Harvard University Mexican Association of Students

The Evolution of Mexican Food in the US

  • Lugar: David Rockefeller Center for Latin American Studies Room S250
  • Fecha: Wednesday, 13-Nov-13
  • Contacto: Adrian Jinich (ajinich@gmail.com)
The Evolution of Mexican Food in the US

Pati Jinich is host of the Public Television series PATI'S MEXICAN TABLE, which is aired nationwide, is now in its third season, and was nominated for a 2013 Imagen Award. She is a cookbook author, food writer, cooking teacher and chef of the Mexican Cultural Institute in Washington, DC.

The Evolution of Mexican Food in the US

Some people think there are 32 regional cuisines of Mexico, as many as the number of states in the country. Others say there are as many as delineated regions, many within a state. I, for one, consider, there are as many as one can possibly count, taking into consideration the marked historical periods, family legacies, smaller community culinary traditions. What?s more, these days, one has to look at the evolution of Mexican food outside of its national borders.
Mexican communities that come from a particular region bring along culinary baggage that combines differently depending on where they settle. New regional cooking trends emerge. What?s more, for Mexicans who never crossed the border, but where the border crossed them (in the words from Los Tigres del Norte) their cooking evolved in peculiar ways as they became part of the United States.
From the infamous Tex-Mex Combo platter, to Fresh-Mex salads, to Cal-Mex Fish Tacos, to SoCal-Mex Burritos, to Chicago-French-Mex, to New-Mex and MEX-Tex, I find the movement of people and the evolution of their culture and cooking to be fascinating.
Being Mexican, or eating Mexican, has become part of the American experience.
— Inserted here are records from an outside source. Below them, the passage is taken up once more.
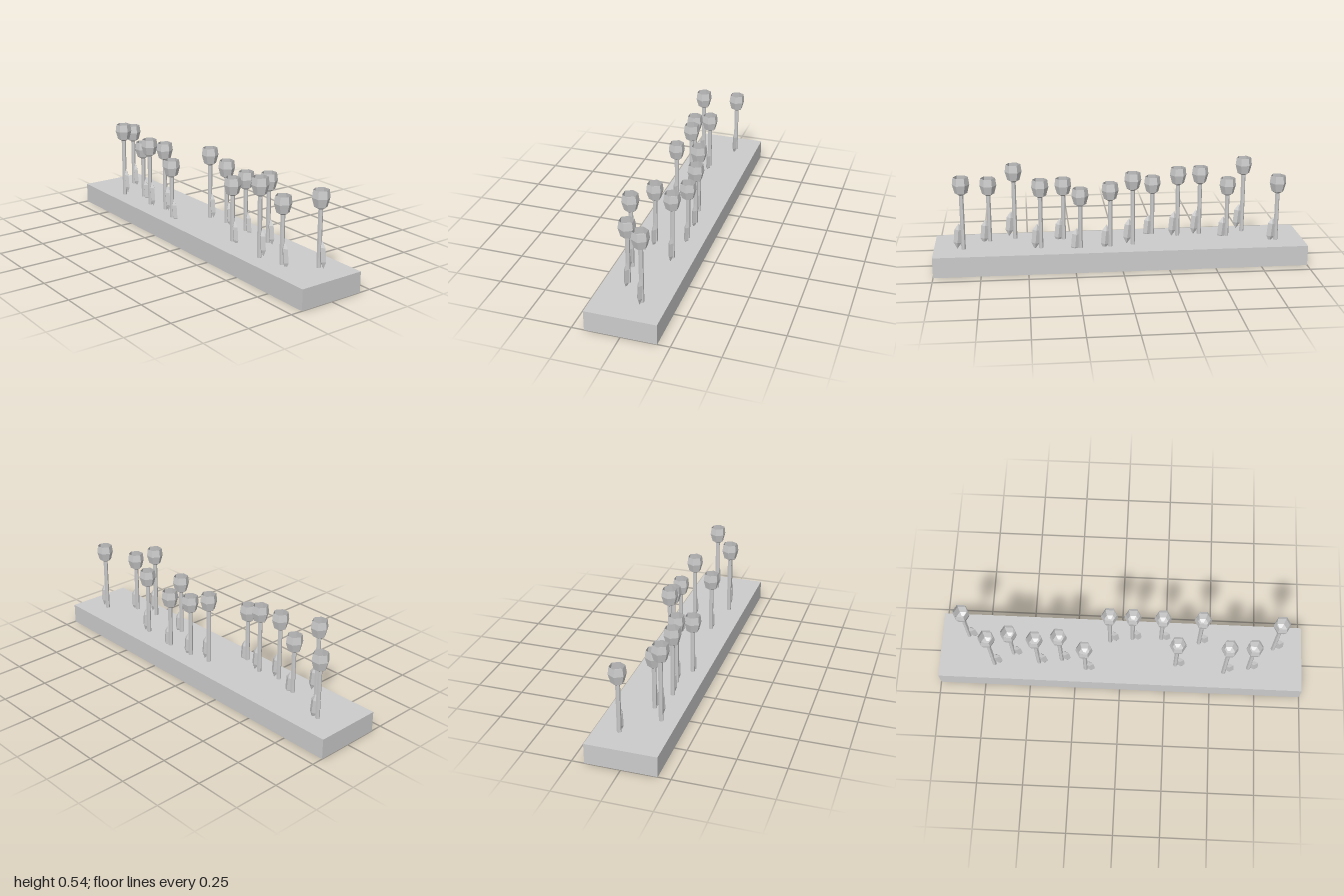
import * as THREE from 'three';

const BED_TOP = 0.11;

// x, z and top height of every flower, from left to right
const FLOWERS = [
  [-0.85, -0.06, 0.473], [-0.695, 0.10, 0.535], [-0.595, 0.032, 0.44],
  [-0.45, 0.08, 0.495], [-0.325, 0.06, 0.498], [-0.19, 0.105, 0.44],
  [-0.063, -0.062, 0.51], [0.06, -0.083, 0.463], [0.22, -0.09, 0.44],
  [0.303, 0.062, 0.455], [0.43, -0.073, 0.488], [0.568, 0.095, 0.53],
  [0.705, 0.064, 0.466], [0.842, -0.055, 0.508],
];

// Faceted look: every face gets its own normal
function faceted(geometry) {
  const g = geometry.toNonIndexed();
  g.computeVertexNormals();
  return g;
}

export function createModel() {
  const model = new THREE.Group();
  model.name = 'tulipBed';
  const grey = new THREE.MeshStandardMaterial({ color: 0xcccccc, side: THREE.DoubleSide });
  grey.name = 'light grey';

  const add = (parent, name, geometry, x, y, z) => {
    const mesh = new THREE.Mesh(geometry, grey);
    mesh.name = name;
    mesh.position.set(x, y, z);
    parent.add(mesh);
    return mesh;
  };

  // Flower bed
  add(model, 'bed', new THREE.BoxGeometry(2, BED_TOP, 0.37), 0, BED_TOP / 2, 0);

  // Open six-sided cup, measured down from its rim
  const cupProfile = [[0.01, -0.099], [0.033, -0.086], [0.0455, -0.04], [0.04, 0]]
    .map(([r, y]) => new THREE.Vector2(r, y));
  const cup = faceted(new THREE.LatheGeometry(cupProfile, 6, Math.PI / 2));

  // Pointed leaf
  const leaf = faceted(new THREE.SphereGeometry(1, 4, 3).scale(0.025, 0.072, 0.0144));

  FLOWERS.forEach(([x, z, top], i) => {
    const flower = new THREE.Group();
    flower.name = `tulip${i + 1}`;
    flower.position.set(x, 0, z);
    model.add(flower);

    const length = top - 0.095 - BED_TOP;
    const stem = faceted(new THREE.CylinderGeometry(0.012, 0.012, length, 6).rotateY(Math.PI / 6));
    add(flower, 'stem', stem, 0, BED_TOP + length / 2, 0);
    add(flower, 'blossom', cup, 0, top, 0);
    add(flower, 'leaf', leaf, 0.026, 0.198 + (top - 0.535) / 2, 0).rotation.z = 0.1;
  });

  return model;
}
Who considers salsa, nachos or guacamole ethnic these days? I invite you to come share with me many of the stories that have given shape to what Mexican food is considered today.